Launch controllers and the astronauts for the STS-101 mission of Atlantis to the International Space Station are conducting the dress-rehearsal of the Shuttle’s countdown today and tomorrow setting the stage for the final weeks of vehicle processing and training leading toward launch scheduled later this month.

Shuttle and Station managers yesterday selected April 24 as the launch target date at the conclusion of the Flight Readiness Review, while engineers evaluate an issue with the power drive unit (PDU) for Atlantis’ rudder speed brake. Following a hydraulic system test, a higher than normal pressure reading in the suspect PDU was identified. Ongoing analysis will confirm if the PDU needs to be replaced. Managers are evaluating plans to perform the work at the launch pad and currently expect no impact to the launch date.

Launch is set to occur at about 4:15 p.m. Eastern time to perform life-extension maintenance tasks on the Zarya module, and to deliver supplies to the inside and outside of the Station for use by future crews.

Commander Jim Halsell has resumed full training activities after spraining his ankle a couple weeks ago and practiced landings in the Shuttle Training Aircraft last night. Joining Halsell on the mission are Pilot Scott Horowitz and Mission Specialists Mary Ellen Webber, Jeff Williams, Jim Voss, Susan Helms and Yuri Usachev. The latter three will focus their attention during the docked phase of the flight on repairing some equipment inside their future home.

Awaiting Atlantis’ arrival, the International Space Station continues to operate with no major systems problems. Its electrical power system is being strategically managed to maximize the power required by operating systems inside the Zarya and Unity modules.

Meanwhile, in Moscow, the second and third stage engines have been delivered for final inspection and installation into the Proton rocket that will carry the next component of the ISS the Zvezda service module to orbit. Zvezda’s launch remains slated between July 8 and 14 from the Baikonur Cosmodrome in Kazakhstan.

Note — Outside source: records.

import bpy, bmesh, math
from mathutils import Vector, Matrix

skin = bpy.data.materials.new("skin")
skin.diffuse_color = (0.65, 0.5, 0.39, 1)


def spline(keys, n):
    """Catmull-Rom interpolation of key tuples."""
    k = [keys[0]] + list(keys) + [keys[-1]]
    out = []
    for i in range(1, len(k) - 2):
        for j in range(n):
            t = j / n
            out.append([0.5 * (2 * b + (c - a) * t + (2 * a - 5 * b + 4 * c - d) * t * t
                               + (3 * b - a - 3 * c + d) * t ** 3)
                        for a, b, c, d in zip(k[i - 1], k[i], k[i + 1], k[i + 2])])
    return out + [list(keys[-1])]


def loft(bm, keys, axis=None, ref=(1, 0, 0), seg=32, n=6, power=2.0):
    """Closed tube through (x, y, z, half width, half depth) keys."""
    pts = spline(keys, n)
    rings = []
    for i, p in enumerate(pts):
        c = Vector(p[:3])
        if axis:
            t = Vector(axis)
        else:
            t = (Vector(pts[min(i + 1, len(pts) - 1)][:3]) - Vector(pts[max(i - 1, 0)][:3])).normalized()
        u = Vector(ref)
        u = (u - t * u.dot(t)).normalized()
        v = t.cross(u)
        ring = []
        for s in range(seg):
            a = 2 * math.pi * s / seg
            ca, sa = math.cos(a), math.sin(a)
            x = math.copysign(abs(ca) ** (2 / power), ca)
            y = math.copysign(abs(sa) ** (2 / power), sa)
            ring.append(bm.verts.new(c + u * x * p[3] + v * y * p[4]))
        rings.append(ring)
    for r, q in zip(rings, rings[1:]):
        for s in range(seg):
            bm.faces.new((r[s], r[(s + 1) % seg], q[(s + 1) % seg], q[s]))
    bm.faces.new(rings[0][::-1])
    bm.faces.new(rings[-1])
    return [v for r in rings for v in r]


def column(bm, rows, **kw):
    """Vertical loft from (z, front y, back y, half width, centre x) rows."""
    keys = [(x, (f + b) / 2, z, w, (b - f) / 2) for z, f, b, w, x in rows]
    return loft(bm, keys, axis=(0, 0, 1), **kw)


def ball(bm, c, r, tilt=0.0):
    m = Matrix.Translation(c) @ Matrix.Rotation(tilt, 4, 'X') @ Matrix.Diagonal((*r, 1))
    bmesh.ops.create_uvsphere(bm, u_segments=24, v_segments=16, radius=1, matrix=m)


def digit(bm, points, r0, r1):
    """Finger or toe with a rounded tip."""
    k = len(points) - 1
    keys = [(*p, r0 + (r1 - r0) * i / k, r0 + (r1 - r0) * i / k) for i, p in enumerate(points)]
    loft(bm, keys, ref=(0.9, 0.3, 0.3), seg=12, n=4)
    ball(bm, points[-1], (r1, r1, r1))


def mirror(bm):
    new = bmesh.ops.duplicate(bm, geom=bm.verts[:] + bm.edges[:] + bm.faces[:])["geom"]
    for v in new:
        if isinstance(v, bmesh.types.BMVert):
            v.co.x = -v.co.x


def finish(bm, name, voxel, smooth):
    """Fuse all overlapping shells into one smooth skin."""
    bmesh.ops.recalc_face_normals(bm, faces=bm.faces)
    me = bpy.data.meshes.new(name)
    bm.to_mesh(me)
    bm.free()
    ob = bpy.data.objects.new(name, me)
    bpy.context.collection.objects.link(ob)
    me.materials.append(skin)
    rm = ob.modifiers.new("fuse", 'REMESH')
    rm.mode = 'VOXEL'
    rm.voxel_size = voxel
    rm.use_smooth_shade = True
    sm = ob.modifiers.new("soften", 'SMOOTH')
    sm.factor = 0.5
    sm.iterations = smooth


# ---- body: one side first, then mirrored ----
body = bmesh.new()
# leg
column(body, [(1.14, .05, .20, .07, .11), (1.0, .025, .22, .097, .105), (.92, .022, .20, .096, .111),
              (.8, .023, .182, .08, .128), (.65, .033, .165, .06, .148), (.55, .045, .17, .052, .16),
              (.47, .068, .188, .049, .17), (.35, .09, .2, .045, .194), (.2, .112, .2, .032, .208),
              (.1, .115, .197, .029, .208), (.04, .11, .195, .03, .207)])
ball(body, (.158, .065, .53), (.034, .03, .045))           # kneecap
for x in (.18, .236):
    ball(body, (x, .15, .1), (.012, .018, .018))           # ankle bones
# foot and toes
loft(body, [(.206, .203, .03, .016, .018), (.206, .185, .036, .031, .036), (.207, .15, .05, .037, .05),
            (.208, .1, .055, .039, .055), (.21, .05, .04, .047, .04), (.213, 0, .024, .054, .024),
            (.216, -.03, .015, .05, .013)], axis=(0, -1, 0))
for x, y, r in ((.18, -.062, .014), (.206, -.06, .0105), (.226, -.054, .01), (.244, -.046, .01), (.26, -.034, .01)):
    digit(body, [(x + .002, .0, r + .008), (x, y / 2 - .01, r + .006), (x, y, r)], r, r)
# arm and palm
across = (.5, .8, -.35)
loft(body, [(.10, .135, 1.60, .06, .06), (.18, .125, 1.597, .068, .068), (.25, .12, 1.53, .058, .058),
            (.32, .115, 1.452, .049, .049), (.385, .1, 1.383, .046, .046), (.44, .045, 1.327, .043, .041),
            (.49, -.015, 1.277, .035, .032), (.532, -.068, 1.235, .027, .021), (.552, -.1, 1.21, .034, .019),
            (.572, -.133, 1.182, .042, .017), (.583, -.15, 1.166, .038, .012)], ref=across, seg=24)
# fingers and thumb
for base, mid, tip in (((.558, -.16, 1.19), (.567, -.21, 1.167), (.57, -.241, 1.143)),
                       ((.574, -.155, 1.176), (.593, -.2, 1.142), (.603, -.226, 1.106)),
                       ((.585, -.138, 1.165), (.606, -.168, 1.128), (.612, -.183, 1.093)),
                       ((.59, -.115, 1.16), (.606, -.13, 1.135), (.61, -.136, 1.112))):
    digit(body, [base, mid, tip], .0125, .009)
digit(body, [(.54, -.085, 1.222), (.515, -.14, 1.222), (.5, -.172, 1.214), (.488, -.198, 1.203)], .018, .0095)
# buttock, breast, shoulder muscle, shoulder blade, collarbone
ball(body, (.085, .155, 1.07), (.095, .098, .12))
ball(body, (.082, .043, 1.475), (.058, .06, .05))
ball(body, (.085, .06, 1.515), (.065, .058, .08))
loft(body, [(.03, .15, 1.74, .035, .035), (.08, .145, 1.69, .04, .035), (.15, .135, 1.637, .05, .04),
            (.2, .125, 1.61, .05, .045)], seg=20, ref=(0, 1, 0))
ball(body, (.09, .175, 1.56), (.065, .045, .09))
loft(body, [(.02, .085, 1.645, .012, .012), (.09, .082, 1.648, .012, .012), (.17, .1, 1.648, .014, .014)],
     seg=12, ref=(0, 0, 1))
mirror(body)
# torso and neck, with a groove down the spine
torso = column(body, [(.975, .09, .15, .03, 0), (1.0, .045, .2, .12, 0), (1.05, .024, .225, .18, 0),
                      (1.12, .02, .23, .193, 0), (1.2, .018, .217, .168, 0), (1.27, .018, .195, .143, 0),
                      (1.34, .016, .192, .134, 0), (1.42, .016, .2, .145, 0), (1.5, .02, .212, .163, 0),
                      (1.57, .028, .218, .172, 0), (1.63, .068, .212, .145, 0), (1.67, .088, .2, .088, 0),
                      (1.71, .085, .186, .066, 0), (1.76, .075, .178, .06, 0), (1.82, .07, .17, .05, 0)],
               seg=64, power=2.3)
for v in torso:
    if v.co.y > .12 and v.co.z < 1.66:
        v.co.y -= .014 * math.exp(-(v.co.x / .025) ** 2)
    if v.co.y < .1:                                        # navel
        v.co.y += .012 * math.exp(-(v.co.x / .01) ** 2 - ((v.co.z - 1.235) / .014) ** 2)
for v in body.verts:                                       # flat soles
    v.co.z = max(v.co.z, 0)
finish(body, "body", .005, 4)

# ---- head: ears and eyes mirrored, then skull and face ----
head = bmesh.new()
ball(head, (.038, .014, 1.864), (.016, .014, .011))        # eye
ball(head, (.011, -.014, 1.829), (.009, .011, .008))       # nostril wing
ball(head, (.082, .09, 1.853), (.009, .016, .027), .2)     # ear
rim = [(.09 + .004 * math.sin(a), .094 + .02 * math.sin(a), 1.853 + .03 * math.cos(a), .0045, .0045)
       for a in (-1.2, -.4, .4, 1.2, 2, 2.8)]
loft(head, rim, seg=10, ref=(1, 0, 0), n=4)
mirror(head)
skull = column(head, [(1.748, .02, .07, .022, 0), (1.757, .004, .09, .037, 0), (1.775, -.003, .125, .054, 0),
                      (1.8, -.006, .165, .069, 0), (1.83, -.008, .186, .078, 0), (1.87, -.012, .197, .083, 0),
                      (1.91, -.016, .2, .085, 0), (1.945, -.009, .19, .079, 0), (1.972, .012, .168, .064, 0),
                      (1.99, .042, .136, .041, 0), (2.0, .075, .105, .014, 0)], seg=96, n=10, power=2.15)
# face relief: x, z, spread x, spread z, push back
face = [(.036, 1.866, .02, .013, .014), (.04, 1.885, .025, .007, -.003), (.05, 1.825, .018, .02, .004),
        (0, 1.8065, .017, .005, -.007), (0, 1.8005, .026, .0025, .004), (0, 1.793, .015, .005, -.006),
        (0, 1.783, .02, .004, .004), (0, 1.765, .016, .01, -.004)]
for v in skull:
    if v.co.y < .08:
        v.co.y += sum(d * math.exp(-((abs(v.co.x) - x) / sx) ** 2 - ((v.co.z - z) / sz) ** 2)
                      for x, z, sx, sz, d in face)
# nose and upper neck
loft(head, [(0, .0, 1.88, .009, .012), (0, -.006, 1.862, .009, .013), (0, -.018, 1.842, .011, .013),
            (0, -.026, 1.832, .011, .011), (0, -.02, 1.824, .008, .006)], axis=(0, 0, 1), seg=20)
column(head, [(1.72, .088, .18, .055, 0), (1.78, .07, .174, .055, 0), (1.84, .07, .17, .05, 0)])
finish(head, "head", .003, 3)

The current orbit of the ISS is 232 by 215 miles. The average decay of the Station’s orbit is about 1-1 * miles per week. The altitude can be raised by using Zarya’s thrusters, but will be unnecessary if Atlantis arrives later this month since the orbiter will perform an altitude reboost of the ISS before departing near the end of the flight. The ISS now has completed more than 7,860 orbits since Zarya was launched in November 1998.

NOTE: The next Mission Control Center ISS Status Report regarding on-orbit activities will be issued on Thursday, April 13, unless mission events warrant. For further information, please contact the NASA Public Affairs Office at the Johnson Space Center, Houston, Texas, 281-483-5111.